Saved entries:
-----

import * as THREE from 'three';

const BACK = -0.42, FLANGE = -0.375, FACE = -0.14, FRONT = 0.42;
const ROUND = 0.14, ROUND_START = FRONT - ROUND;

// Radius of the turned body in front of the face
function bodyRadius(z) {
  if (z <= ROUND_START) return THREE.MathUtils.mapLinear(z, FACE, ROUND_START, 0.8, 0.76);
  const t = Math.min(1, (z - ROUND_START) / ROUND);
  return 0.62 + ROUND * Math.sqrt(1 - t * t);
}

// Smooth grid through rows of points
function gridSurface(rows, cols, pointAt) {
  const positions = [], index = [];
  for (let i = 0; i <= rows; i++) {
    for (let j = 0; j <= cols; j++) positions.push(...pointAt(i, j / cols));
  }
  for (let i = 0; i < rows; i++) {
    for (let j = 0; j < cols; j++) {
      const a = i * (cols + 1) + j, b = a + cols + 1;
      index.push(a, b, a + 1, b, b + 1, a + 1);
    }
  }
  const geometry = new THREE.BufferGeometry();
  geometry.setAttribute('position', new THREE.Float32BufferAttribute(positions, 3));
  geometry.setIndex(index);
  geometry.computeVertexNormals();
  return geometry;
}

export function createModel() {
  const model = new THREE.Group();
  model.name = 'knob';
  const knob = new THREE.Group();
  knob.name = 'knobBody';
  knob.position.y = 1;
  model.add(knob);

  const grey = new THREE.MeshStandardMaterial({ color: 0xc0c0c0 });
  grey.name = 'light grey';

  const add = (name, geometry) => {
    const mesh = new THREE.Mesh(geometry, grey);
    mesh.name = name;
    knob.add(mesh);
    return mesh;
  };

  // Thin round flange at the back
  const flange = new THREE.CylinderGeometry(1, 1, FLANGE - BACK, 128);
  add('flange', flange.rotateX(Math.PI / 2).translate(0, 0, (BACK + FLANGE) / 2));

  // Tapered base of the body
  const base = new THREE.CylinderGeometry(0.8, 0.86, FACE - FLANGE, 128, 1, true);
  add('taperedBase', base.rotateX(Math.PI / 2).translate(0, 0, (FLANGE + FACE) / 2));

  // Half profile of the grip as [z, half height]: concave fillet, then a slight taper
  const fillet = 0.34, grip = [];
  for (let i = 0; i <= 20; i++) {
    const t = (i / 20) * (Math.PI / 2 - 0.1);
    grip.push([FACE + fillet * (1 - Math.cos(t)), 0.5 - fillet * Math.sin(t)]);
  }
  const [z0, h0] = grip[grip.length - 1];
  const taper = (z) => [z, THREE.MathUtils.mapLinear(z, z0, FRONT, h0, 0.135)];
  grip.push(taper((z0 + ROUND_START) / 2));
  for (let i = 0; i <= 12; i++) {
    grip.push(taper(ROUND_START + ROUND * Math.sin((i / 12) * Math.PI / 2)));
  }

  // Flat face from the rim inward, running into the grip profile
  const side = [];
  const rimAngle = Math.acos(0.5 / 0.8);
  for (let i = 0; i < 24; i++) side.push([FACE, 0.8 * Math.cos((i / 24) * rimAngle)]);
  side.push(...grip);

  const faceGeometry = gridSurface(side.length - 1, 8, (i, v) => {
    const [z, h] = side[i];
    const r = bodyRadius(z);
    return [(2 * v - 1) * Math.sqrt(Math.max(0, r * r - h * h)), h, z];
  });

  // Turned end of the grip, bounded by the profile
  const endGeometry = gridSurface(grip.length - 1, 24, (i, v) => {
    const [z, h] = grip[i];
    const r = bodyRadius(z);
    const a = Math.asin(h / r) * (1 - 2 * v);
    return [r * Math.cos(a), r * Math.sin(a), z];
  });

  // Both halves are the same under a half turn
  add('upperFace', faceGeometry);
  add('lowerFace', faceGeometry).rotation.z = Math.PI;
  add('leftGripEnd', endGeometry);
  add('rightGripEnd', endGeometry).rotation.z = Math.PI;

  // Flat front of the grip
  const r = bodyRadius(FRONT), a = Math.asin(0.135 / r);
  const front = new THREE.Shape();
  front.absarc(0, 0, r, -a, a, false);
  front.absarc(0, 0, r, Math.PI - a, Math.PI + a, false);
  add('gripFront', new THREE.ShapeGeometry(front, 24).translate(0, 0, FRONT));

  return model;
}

-----

TASK REQUIREMENTS:
Report back each line of the entries that holds the string "length".

SOLUTION TO THIS TASK:
  const [z0, h0] = grip[grip.length - 1];
  const faceGeometry = gridSurface(side.length - 1, 8, (i, v) => {
  const endGeometry = gridSurface(grip.length - 1, 24, (i, v) => {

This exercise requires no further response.